# PROMPT
Show every line of the records below that contains the word "finish".

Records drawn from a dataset
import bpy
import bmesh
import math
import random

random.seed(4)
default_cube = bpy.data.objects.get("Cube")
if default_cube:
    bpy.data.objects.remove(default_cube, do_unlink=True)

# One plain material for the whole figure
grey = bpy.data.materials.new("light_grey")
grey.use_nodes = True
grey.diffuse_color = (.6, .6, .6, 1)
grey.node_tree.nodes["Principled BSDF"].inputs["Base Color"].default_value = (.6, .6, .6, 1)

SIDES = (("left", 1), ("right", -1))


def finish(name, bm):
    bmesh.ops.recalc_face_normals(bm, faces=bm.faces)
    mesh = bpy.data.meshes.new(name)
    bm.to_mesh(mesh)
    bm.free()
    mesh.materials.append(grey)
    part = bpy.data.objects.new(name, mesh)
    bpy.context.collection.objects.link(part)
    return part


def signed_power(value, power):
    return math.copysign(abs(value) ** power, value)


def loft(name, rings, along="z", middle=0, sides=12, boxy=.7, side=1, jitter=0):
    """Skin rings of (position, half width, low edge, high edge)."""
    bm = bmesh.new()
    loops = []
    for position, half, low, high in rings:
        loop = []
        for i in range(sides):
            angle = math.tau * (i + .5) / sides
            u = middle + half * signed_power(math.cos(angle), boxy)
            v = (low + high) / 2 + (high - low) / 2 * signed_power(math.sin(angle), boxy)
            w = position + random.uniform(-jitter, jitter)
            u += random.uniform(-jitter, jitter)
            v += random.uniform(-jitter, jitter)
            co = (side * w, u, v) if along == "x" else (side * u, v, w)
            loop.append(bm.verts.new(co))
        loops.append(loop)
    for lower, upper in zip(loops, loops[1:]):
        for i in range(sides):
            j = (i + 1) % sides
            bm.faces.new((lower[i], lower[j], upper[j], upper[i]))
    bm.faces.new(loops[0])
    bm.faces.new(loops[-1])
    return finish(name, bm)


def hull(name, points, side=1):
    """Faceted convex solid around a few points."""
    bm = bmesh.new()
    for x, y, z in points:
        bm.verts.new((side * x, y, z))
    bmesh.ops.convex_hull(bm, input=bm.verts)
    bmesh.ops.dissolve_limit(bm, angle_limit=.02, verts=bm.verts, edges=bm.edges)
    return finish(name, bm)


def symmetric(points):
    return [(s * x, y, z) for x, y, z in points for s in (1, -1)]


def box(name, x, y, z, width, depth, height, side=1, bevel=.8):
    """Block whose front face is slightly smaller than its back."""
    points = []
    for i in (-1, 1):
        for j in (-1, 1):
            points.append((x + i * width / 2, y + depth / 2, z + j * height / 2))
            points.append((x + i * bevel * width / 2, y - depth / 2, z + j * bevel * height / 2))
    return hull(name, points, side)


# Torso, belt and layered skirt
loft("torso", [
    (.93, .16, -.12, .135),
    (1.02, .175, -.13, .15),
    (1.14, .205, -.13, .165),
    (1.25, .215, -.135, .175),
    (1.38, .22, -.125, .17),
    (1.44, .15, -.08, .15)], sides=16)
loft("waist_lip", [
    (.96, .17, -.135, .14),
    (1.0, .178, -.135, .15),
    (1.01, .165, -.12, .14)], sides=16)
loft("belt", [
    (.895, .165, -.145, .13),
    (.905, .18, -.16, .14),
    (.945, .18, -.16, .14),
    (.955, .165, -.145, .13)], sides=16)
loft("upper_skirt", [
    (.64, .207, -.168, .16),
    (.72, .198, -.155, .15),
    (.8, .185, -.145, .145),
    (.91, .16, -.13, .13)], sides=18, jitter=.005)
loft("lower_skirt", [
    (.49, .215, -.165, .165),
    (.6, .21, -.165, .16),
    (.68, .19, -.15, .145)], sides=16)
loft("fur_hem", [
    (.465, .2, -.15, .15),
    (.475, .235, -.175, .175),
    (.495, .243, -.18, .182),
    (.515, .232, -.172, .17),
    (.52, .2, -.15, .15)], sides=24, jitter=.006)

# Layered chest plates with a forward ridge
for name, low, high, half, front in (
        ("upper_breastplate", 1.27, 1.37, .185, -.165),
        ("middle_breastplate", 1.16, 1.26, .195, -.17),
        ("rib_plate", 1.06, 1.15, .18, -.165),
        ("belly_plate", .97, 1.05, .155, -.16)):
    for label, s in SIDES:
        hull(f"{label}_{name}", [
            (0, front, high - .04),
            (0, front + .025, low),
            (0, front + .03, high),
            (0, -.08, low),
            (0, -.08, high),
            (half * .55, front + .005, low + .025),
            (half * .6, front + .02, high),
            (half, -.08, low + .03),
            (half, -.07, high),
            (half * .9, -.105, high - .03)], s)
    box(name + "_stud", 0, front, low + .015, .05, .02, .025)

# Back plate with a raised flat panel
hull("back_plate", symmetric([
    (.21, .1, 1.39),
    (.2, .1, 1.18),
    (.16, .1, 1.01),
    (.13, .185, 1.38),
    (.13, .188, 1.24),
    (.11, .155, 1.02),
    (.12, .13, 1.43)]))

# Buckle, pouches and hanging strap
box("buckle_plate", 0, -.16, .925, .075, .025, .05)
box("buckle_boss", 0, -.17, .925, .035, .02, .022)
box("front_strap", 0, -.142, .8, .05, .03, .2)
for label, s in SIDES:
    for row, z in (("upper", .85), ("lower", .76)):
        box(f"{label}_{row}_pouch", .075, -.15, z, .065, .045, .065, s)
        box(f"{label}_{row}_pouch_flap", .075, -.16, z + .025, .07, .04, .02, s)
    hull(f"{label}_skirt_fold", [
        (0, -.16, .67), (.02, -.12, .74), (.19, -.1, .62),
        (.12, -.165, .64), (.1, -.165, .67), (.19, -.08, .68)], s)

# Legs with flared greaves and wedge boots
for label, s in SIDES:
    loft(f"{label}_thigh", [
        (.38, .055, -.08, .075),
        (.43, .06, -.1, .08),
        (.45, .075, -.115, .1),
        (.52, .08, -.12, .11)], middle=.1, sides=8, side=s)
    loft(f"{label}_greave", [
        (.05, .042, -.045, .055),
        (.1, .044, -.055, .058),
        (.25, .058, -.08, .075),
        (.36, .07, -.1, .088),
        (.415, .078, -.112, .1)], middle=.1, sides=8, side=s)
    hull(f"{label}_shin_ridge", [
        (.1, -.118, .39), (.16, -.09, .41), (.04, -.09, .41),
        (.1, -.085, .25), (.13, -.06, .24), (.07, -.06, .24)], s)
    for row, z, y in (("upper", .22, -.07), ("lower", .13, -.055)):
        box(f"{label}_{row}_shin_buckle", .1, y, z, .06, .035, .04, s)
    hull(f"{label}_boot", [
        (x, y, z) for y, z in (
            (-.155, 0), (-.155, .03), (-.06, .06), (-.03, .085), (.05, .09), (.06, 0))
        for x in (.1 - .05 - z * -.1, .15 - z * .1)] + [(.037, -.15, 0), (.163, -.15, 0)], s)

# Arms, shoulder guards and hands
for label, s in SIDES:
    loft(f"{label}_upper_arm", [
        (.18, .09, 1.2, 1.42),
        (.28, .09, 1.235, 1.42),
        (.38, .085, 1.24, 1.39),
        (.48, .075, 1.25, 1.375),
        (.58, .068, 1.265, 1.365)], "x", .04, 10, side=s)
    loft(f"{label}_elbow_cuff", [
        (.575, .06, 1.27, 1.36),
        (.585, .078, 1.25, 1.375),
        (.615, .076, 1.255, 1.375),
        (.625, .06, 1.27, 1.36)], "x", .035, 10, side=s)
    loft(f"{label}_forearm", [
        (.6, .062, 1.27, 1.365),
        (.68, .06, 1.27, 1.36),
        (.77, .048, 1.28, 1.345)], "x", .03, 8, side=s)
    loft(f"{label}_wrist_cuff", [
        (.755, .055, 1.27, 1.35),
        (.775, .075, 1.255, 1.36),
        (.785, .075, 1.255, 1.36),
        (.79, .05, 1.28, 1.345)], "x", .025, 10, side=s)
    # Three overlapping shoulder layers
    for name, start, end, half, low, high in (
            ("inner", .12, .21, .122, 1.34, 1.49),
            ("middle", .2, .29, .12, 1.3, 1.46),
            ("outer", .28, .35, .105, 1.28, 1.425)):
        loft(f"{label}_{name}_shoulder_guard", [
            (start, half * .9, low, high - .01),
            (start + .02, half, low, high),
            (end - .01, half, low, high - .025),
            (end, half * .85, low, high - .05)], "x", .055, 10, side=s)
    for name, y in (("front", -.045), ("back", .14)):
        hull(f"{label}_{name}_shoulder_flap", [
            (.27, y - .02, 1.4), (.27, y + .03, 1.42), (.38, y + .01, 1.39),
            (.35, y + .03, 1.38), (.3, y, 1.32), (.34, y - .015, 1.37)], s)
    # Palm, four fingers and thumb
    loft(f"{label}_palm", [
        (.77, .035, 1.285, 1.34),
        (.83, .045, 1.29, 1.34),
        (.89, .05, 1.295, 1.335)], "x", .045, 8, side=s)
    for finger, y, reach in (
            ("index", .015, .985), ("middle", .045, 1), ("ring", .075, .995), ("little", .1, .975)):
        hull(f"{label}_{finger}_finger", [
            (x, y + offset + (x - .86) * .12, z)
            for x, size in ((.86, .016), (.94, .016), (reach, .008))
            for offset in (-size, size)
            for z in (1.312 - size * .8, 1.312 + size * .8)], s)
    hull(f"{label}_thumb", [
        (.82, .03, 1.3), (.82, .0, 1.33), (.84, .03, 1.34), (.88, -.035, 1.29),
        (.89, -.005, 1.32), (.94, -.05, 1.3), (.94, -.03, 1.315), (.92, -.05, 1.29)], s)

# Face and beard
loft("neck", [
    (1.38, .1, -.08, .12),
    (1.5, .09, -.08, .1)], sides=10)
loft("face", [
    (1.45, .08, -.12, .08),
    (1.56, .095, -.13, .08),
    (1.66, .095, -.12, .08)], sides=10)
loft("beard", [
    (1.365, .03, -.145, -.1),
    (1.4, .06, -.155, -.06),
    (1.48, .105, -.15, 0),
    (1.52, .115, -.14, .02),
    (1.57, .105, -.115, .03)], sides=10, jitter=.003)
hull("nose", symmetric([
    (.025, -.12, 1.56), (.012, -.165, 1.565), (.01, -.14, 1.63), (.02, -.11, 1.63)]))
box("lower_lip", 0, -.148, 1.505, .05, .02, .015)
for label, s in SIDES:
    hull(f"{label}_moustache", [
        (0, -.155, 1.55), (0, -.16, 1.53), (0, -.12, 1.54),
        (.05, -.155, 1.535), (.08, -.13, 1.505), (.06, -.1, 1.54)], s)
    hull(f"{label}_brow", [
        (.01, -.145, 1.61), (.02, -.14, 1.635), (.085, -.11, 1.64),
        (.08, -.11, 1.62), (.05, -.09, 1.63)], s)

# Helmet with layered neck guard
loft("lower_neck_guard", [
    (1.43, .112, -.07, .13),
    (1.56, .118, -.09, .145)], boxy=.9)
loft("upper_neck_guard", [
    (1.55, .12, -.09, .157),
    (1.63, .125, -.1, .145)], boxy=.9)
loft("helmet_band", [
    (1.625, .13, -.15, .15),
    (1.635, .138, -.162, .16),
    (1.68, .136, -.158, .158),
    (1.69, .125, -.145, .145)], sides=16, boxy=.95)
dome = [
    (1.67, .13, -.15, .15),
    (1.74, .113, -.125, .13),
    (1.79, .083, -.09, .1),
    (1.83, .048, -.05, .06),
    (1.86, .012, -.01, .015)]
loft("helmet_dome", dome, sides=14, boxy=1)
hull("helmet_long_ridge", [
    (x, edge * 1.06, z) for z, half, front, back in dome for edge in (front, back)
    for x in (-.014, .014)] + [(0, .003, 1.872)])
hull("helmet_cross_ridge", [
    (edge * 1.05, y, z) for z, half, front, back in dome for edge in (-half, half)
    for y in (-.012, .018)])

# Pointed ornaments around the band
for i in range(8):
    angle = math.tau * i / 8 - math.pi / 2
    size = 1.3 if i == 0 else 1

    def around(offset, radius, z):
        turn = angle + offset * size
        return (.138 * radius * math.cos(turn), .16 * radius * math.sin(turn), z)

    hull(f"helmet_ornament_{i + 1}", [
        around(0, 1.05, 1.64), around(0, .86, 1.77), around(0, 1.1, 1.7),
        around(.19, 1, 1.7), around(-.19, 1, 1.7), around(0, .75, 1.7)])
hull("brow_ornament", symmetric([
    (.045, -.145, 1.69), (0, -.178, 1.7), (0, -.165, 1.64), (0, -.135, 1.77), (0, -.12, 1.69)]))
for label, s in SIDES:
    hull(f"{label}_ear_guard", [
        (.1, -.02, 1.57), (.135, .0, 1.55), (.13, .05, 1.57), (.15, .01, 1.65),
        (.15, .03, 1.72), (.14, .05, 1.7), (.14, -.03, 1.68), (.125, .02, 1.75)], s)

...

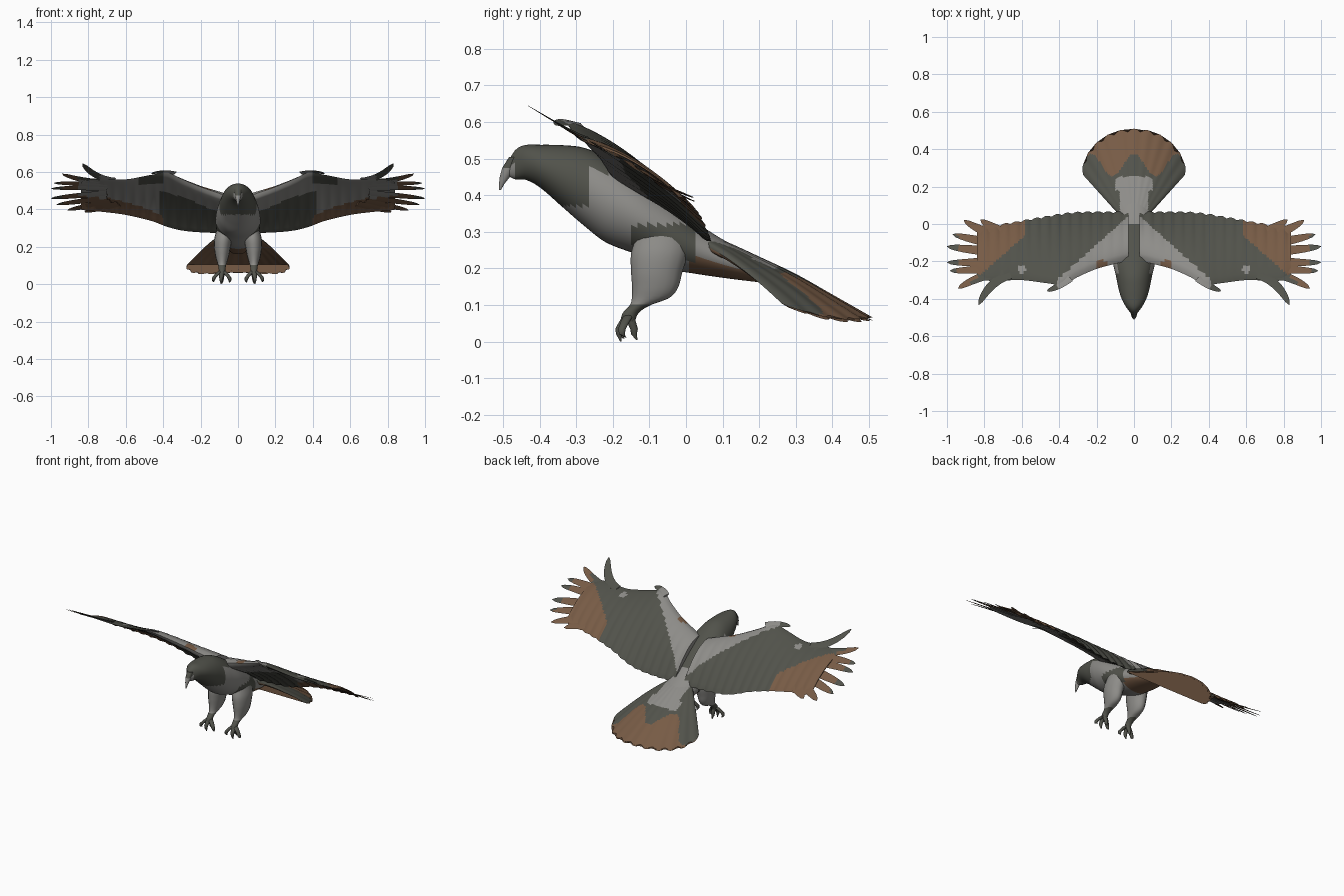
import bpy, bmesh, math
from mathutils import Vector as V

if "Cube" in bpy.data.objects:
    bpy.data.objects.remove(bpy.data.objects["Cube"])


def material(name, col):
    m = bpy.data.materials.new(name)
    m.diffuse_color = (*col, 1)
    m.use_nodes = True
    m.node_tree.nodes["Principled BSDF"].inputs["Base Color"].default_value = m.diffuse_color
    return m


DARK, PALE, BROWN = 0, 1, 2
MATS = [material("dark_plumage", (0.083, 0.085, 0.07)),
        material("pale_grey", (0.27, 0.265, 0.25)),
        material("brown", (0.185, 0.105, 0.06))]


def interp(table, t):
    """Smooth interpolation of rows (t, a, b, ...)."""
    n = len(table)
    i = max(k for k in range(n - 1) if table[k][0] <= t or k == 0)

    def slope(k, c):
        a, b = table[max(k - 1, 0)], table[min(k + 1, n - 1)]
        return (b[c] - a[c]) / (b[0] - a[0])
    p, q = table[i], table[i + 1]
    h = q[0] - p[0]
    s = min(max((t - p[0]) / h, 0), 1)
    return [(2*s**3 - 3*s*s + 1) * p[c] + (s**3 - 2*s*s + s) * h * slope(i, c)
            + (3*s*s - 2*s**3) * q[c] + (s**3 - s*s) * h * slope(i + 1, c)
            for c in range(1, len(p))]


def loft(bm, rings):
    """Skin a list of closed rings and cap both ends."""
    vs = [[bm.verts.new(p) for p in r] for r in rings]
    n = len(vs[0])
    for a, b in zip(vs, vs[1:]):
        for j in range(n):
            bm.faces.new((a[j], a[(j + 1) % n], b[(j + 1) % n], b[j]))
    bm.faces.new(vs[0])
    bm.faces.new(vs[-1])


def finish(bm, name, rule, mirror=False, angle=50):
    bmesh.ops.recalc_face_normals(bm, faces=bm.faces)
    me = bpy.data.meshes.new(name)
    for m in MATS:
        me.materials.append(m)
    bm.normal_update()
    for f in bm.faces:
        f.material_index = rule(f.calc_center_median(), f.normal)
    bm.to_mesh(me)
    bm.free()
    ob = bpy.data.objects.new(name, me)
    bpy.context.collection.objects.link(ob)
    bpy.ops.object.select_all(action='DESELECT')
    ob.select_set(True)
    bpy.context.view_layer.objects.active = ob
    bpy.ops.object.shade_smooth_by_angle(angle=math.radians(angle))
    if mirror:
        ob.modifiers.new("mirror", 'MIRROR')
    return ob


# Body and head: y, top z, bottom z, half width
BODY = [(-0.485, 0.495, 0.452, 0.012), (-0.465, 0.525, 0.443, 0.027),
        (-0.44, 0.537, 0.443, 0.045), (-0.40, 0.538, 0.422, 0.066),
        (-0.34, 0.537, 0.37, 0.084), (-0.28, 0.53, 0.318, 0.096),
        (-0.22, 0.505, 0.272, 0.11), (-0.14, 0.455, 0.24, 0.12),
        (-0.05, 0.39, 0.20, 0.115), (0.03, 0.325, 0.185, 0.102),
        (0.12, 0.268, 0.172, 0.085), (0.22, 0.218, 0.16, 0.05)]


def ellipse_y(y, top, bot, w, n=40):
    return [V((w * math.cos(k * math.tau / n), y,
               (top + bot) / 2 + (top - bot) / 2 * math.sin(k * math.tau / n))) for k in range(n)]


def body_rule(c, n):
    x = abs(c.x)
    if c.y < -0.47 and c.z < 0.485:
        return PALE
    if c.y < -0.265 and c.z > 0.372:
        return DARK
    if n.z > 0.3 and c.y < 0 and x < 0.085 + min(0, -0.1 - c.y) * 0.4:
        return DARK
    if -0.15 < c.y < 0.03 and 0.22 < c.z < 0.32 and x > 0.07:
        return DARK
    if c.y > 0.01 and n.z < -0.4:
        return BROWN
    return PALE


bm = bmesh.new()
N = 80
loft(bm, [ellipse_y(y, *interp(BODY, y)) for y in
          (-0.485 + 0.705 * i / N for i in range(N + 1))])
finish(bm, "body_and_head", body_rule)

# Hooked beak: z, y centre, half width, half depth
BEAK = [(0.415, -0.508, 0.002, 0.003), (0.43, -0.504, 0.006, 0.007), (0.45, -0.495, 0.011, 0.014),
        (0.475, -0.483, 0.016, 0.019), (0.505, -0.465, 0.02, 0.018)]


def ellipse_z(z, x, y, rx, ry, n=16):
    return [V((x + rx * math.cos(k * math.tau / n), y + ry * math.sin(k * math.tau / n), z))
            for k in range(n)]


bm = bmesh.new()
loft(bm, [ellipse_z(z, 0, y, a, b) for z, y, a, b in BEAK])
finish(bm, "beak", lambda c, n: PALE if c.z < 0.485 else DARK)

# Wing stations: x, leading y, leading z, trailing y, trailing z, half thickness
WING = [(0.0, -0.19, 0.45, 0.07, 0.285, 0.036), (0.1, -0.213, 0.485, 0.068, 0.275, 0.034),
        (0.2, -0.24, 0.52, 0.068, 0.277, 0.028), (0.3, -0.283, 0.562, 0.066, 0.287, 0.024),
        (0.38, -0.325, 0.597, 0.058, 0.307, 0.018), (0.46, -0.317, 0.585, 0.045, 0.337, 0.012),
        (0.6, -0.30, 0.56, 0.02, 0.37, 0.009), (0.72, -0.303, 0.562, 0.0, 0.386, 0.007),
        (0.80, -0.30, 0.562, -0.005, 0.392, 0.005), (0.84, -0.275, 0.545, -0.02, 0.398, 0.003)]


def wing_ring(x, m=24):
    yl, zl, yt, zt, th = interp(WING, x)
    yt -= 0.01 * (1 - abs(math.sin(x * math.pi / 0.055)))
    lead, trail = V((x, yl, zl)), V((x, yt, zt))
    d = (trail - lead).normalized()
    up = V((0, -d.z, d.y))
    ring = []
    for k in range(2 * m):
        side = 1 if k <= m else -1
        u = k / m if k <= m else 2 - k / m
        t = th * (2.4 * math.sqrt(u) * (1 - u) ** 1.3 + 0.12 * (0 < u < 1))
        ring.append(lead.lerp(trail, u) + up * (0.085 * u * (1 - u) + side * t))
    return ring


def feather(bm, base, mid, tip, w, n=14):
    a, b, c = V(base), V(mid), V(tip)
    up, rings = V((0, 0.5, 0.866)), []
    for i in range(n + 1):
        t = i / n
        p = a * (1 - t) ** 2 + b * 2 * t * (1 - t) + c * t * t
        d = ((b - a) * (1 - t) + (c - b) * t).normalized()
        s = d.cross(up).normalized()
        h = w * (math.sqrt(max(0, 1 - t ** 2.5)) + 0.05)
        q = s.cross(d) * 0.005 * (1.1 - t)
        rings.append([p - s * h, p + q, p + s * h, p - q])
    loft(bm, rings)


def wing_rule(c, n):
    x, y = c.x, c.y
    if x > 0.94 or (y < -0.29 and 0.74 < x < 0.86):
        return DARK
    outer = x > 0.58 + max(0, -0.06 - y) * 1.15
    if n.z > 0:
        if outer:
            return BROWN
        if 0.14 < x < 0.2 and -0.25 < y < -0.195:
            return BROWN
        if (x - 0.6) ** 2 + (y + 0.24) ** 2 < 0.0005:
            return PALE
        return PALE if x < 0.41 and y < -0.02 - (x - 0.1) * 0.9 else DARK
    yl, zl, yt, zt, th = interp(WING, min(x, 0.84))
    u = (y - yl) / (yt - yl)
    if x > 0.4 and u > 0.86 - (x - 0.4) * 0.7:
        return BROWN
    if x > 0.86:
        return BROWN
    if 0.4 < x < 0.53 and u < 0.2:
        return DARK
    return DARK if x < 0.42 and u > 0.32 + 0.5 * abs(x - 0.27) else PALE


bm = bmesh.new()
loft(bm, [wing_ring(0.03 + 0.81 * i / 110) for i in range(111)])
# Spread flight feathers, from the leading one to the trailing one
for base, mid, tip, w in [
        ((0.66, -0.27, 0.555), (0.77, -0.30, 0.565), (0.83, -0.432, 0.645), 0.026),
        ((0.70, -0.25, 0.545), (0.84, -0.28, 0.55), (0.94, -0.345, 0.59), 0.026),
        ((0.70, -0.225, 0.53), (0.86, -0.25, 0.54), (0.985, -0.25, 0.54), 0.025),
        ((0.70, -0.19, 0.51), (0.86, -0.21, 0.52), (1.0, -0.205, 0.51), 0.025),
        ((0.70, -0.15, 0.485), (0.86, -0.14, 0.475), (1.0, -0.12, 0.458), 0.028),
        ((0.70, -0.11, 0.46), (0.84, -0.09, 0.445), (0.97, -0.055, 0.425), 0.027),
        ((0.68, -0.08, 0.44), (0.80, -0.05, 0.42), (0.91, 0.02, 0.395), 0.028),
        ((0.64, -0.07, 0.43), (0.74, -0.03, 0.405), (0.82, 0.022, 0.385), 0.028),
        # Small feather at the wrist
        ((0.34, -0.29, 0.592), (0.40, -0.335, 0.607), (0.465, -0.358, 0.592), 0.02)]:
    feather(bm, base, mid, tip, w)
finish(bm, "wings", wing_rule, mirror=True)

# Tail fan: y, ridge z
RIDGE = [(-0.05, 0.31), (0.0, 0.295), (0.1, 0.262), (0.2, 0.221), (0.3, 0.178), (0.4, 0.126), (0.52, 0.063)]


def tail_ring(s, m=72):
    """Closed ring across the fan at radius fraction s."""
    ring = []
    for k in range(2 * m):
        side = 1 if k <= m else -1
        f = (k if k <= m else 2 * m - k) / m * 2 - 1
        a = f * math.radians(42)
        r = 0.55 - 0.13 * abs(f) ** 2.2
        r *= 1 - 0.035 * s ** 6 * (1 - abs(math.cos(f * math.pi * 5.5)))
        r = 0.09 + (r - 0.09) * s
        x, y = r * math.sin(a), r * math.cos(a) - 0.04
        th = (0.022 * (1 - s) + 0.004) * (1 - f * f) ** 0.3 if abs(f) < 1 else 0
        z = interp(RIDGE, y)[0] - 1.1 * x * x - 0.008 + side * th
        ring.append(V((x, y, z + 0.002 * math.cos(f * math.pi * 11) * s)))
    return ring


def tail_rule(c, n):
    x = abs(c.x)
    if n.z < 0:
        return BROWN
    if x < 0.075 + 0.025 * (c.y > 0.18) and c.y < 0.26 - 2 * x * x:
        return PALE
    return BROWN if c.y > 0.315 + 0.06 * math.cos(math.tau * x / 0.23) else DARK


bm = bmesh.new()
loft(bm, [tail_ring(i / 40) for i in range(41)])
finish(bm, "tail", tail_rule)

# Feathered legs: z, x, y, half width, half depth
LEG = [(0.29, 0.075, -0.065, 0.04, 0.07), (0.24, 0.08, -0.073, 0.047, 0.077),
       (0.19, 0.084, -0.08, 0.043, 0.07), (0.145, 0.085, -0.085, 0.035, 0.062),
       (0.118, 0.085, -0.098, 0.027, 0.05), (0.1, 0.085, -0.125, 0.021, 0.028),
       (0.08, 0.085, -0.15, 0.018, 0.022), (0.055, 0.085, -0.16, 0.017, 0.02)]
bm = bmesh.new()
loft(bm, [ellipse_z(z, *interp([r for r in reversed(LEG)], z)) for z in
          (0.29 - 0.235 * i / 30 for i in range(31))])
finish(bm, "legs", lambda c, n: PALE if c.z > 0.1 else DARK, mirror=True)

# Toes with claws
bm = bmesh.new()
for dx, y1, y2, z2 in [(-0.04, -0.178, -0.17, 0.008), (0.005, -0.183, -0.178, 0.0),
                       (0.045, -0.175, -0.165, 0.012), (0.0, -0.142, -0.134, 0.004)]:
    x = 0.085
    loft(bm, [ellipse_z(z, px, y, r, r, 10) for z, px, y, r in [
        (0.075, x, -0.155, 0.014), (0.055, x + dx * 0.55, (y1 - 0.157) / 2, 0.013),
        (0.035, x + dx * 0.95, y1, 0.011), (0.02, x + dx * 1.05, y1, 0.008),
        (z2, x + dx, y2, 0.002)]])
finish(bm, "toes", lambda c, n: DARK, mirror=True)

# RESPONSE AREA
def finish(name, bm):
    return finish(name, bm)
    return finish(name, bm)
def finish(bm, name, rule, mirror=False, angle=50):
finish(bm, "body_and_head", body_rule)
finish(bm, "beak", lambda c, n: PALE if c.z < 0.485 else DARK)
finish(bm, "wings", wing_rule, mirror=True)
finish(bm, "tail", tail_rule)
finish(bm, "legs", lambda c, n: PALE if c.z > 0.1 else DARK, mirror=True)
finish(bm, "toes", lambda c, n: DARK, mirror=True)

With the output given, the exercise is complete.